By Calvin Shabb
The pool of applicants to this year’s Social Innovation Fast Pitch Competition (SIFP) was strong and each one of the quarter-finalists presented a great story. Unfortunately, as a young, non-profit, social venture ourselves, our funding limits the number of applicants who can advance to the finals. And that means even well deserving applicants are eliminated.
In this six-part series we’ll explore the quarter-finalists, their stories, and highlight some of the most innovative concepts for efficiently impacting social and environmental change in the Seattle area.
Thrive is a for-profit health and fitness tech startup founded by Damon Gjording and Dr. Michael Myint. There are an estimated 77 million active healthy lifestyle consumers in the U.S., and by 2017 there will be more than 440 million health and fitness apps and devices. The founders saw a problem in assessing individuals’ health: not being able to sync health and fitness devices and not knowing their overall health status. Thrive seamlessly syncs data from user’s devices, provides personalized recommendations for improving user’s health, and finally engage users to actively improve their health. A healthier lifestyle made easy.
Washington Center for Nursing (WCN) is a young non-profit founded by Christine Epina. Its goal is to support under-represented nursing students complete their studies. Washington’s current workforce does not reflect its diverse population, where research shows under-represented communities receive more care. WCN’s mission is to ensure there is an adequate nursing workforce to meet current and future health care needs of our population. To ensure equal care, WCN is working on a pilot program that includes needs assessments, a mentor network, and custom designed strategies. WCN’s effort to support students has the potential to improve quality and access to health care for under-represented communities throughout Washington.
The Wilderness Survival School’s (WSS) core philosophy is to improve children’s health and well-being by getting them to play outside . The world of entertainment media is causing a sharp increase in child obesity, anxiety, and depression. Founded nearly 30 years ago, WSS is tackling these problems by launching innovative health and afterschool programs. WSS is currently building on partnerships with PlayWorks and Treeswing. Under the direction of Executive Director Warren Moon the school, WSS has a model to roll out to the rest of Washington State and beyond. Its newest project is Northwest Recess 360, where WSS and partners will provide training sessions to instruct teachers and parents to manage recess, classrooms, and home life. WSS is ready to help thousands more kids get outside and play.

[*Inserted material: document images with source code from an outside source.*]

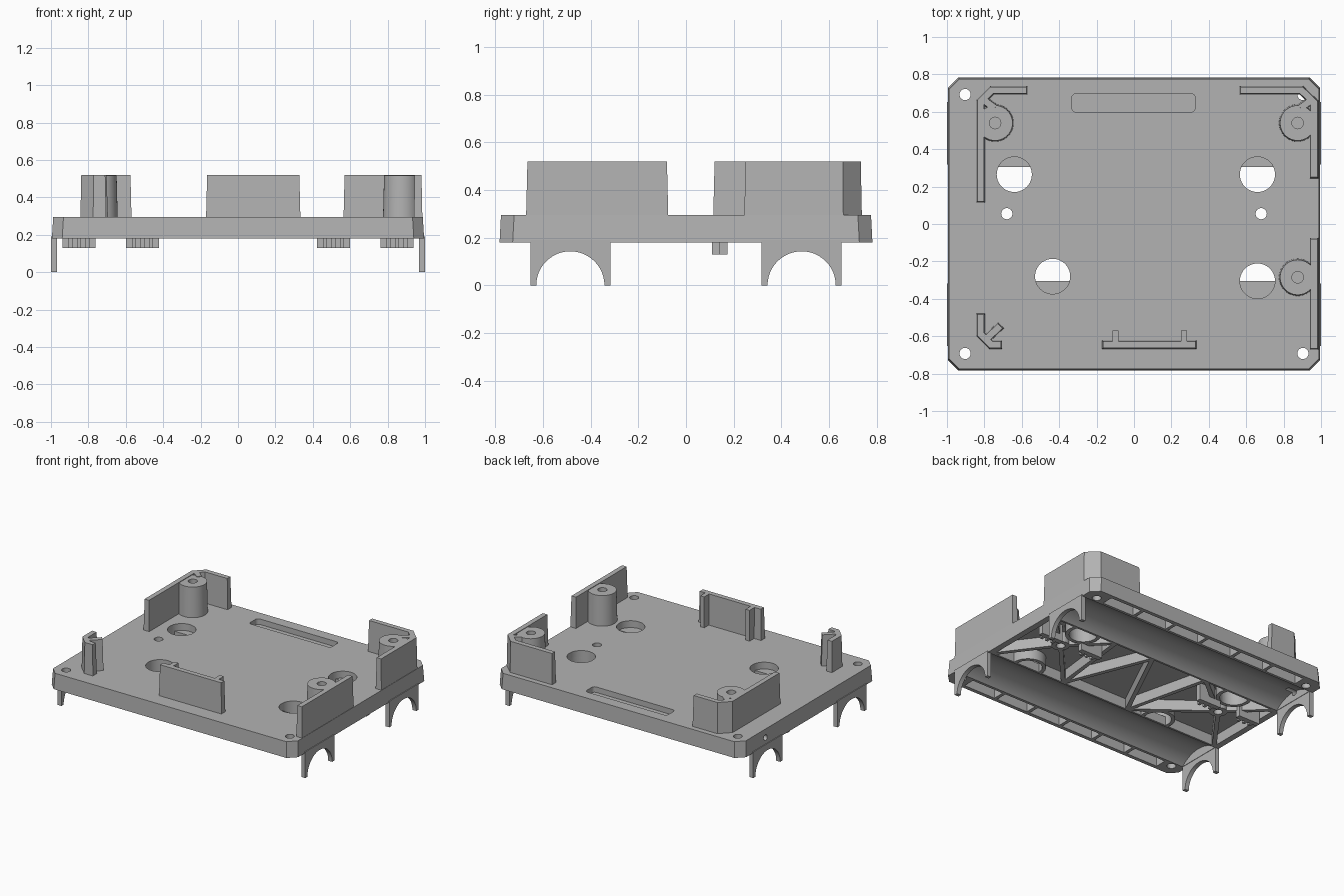
import bpy, math
from mathutils import Vector

old = bpy.data.objects.get("Cube")
if old:
    bpy.data.objects.remove(old, do_unlink=True)

grey = bpy.data.materials.new("plain_grey")
grey.use_nodes = True
grey.diffuse_color = (0.45, 0.45, 0.45, 1)
grey.node_tree.nodes["Principled BSDF"].inputs["Base Color"].default_value = (0.45, 0.45, 0.45, 1)

FLOOR, DECK, TOP = 0.18, 0.295, 0.52


def prism(name, low, high, w0, w1, axis="z"):
    """Loft between two outlines with equal point counts, along z or x."""
    place = (lambda p, w: (p[0], p[1], w)) if axis == "z" else (lambda p, w: (w, p[0], p[1]))
    n = len(low)
    verts = [place(p, w0) for p in low] + [place(p, w1) for p in high]
    faces = [tuple(reversed(range(n))), tuple(range(n, 2 * n))]
    faces += [(i, (i + 1) % n, n + (i + 1) % n, n + i) for i in range(n)]
    mesh = bpy.data.meshes.new(name)
    mesh.from_pydata(verts, [], faces)
    mesh.materials.append(grey)
    ob = bpy.data.objects.new(name, mesh)
    bpy.context.collection.objects.link(ob)
    return ob


def circle(x, y, r, n=32):
    return [(x + r * math.cos(math.tau * i / n), y + r * math.sin(math.tau * i / n)) for i in range(n)]


def rect(x0, x1, y0, y1):
    return [(x0, y0), (x1, y0), (x1, y1), (x0, y1)]


def chamfered(x, y, c):
    return [(-x + c, -y), (x - c, -y), (x, -y + c), (x, y - c),
            (x - c, y), (-x + c, y), (-x, y - c), (-x, -y + c)]


def strip(path, half, extend=0.0):
    """Counter-clockwise outline of a band around a centre line."""
    pts = [Vector(p) for p in path]
    dirs = [(b - a).normalized() for a, b in zip(pts, pts[1:])]
    pts[0] = pts[0] - dirs[0] * extend
    pts[-1] = pts[-1] + dirs[-1] * extend
    left, right = [], []
    for i, p in enumerate(pts):
        d0, d1 = dirs[max(i - 1, 0)], dirs[min(i, len(dirs) - 1)]
        n0, n1 = Vector((-d0.y, d0.x)), Vector((-d1.y, d1.x))
        miter = (n0 + n1) / (1 + n0.dot(n1)) * half
        left.append(p + miter)
        right.append(p - miter)
    return right + left[::-1]


def cut(ob, *cutters):
    """Subtract the cutters and remove them."""
    for c in cutters:
        mod = ob.modifiers.new("cut", "BOOLEAN")
        mod.operation, mod.solver, mod.object = "DIFFERENCE", "EXACT", c
    deps = bpy.context.evaluated_depsgraph_get()
    ob.data = bpy.data.meshes.new_from_object(ob.evaluated_get(deps))
    ob.modifiers.clear()
    for c in cutters:
        bpy.data.objects.remove(c, do_unlink=True)


def wall(name, path):
    return prism(name, strip(path, 0.023, 0.006), strip(path, 0.018), DECK - 0.02, TOP)


def solid(shape, z0, z1):
    return prism("cutter", shape, shape, z0, z1)


BIG = [(-0.64, 0.265), (0.66, 0.265), (-0.435, -0.28), (0.66, -0.305)]
SMALL = [(-0.68, 0.055), (0.68, 0.055)]
CORNERS = [(sx * 0.903, sy * 0.692) for sx in (-1, 1) for sy in (-1, 1)]
TROUGH_Y = 0.485

# Underside pockets: the truss, bosses and ribs are what the pocket leaves behind
P0, P1 = FLOOR - 0.05, 0.255
truss = [
    [(-0.96, 0.32), SMALL[0], (-0.96, -0.32)],
    [(-0.35, 0.32), SMALL[0], (-0.2, -0.31)],
    [(-0.35, 0.31), (-0.2, -0.31), (0.1, 0.31), (0.35, -0.31), (0.42, 0.31)],
    [(0.42, 0.31), SMALL[1], (0.35, -0.31)],
    [(0.96, 0.32), SMALL[1], (0.96, -0.32)],
]
middle = solid(rect(-0.95, 0.95, -0.305, 0.305), P0, P1)
keep = [solid(strip(p, 0.015), P0 - 0.02, P1 + 0.02) for p in truss]
keep += [solid(circle(x, y, 0.06), P0 - 0.02, P1 + 0.02) for x, y in SMALL]
keep += [solid(circle(x, y, 0.12), P0 - 0.02, P1 + 0.02) for x, y in BIG]
cut(middle, *keep)
pockets = [middle]
for s in (-1, 1):
    y0, y1 = sorted((s * 0.67, s * 0.755))
    edges = [-0.84 + i * 0.28 for i in range(7)]
    pockets += [solid(rect(a + 0.012, b - 0.012, y0, y1), P0, P1) for a, b in zip(edges, edges[1:])]

# Base tray
base = prism("base_tray", chamfered(0.995, 0.782, 0.055), chamfered(0.988, 0.776, 0.055), FLOOR, DECK)
cut(base, *pockets)
for s in (-1, 1):
    shape = circle(s * TROUGH_Y, 0, 0.245, 64)
    cut(base, prism("cutter", shape, shape, -0.965, 0.965, "x"))
holes = [solid(circle(x, y, 0.094, 40), 0.245, 0.4) for x, y in BIG]
holes += [solid(circle(x, y, 0.03, 24), 0.1, 0.4) for x, y in SMALL + CORNERS]
# Open the big holes downwards, up to the trough shell
for x, y in BIG:
    s = math.copysign(1, y)
    shape = [(a, s * min(s * b, 0.304)) for a, b in circle(x, y, 0.094, 40)]
    opened = solid(circle(x, y, 0.094, 40), 0.1, 0.26)
    lo, hi = sorted((s * 0.304, s * 0.6))
    cut(opened, solid(rect(x - 0.2, x + 0.2, lo, hi), 0.05, 0.3))
    holes.append(opened)
# Rounded label slot on the deck
slot = []
for cx, cy, a0 in ((0.305, 0.675, 0), (-0.31, 0.675, 90), (-0.31, 0.62, 180), (0.305, 0.62, 270)):
    slot += [(cx + 0.022 * math.cos(math.radians(a0 + t)), cy + 0.022 * math.sin(math.radians(a0 + t)))
             for t in range(0, 91, 18)]
holes.append(solid(slot, 0.255, 0.4))
# Cable hole in the end wall
port = circle(0.5, 0.235, 0.02, 20)
holes.append(prism("cutter", port, port, -1.1, -0.9, "x"))
for h in holes:
    cut(base, h)

# End clips with round mouths
for sx, side in ((-1, "right"), (1, "left")):
    for sy, end in ((-1, "front"), (1, "back")):
        c = sy * TROUGH_Y
        arc = [(c + 0.143 * math.cos(math.pi * i / 24), 0.143 * math.sin(math.pi * i / 24)) for i in range(25)]
        outline = [(c + 0.168, 0), (c + 0.168, 0.19), (c - 0.168, 0.19), (c - 0.168, 0)] + arc[::-1]
        x0, x1 = sorted((sx * 0.968, sx * 1.0))
        prism(f"{side}_{end}_clip", outline, outline, x0, x1, "x")

# Small tabs below the tray, each with stiffeners
for i, x in enumerate((-0.85, -0.51, 0.51, 0.85)):
    shape = rect(x - 0.088, x + 0.088, 0.14, 0.175)
    prism(f"tab_{i + 1}", shape, shape, 0.13, 0.26)
    for k in (-1, 0, 1):
        rib = rect(x + k * 0.045 - 0.01, x + k * 0.045 + 0.01, 0.11, 0.145)
        prism(f"tab_{i + 1}_stiffener", rib, rib, 0.13, 0.26)

# Standing walls
wall("right_back_corner_wall", [(-0.82, 0.12), (-0.82, 0.655), (-0.76, 0.715), (-0.575, 0.715)])
wall("left_back_corner_wall", [(0.963, 0.25), (0.963, 0.65), (0.895, 0.715), (0.57, 0.715)])
wall("left_front_wall", [(0.963, -0.665), (0.963, -0.08)])
wall("right_front_corner_wall", [(-0.82, -0.485), (-0.82, -0.59), (-0.765, -0.645), (-0.71, -0.645)])
wall("right_front_corner_brace", [(-0.79, -0.615), (-0.715, -0.545)])
wall("front_wall", [(-0.165, -0.645), (0.328, -0.645)])
for x in (-0.098, 0.268):
    shape = rect(x - 0.016, x + 0.016, -0.65, -0.57)
    prism("front_wall_brace", shape, shape, DECK - 0.02, TOP)
wall("right_post_brace", [(-0.745, 0.62), (-0.8, 0.66)])
wall("left_post_brace", [(0.89, 0.62), (0.945, 0.66)])

# Screw posts
for name, x, y in (("right_back_post", -0.743, 0.54), ("left_back_post", 0.875, 0.54),
                   ("left_front_post", 0.875, -0.285)):
    post = prism(name, circle(x, y, 0.1, 40), circle(x, y, 0.094, 40), DECK - 0.02, TOP - 0.004)
    cut(post, solid(circle(x, y, 0.031, 24), 0.32, 0.6))

# Smooth the round faces, keep edges sharp
bpy.ops.object.select_all(action="DESELECT")
for ob in bpy.context.collection.objects:
    if ob.type == "MESH" and grey.name in ob.data.materials:
        ob.select_set(True)
        bpy.context.view_layer.objects.active = ob
bpy.ops.object.shade_smooth_by_angle(angle=math.radians(30))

Calvin Shabb is a volunteer blogger. He is interested in accelerators and how they challenge entrepreneurs to step back and think critically about their ventures. He has a degree in public policy, and has worked in Nicaragua with another accelerator program run by Agora Partnerships. He has a chronic disease: wanderlust.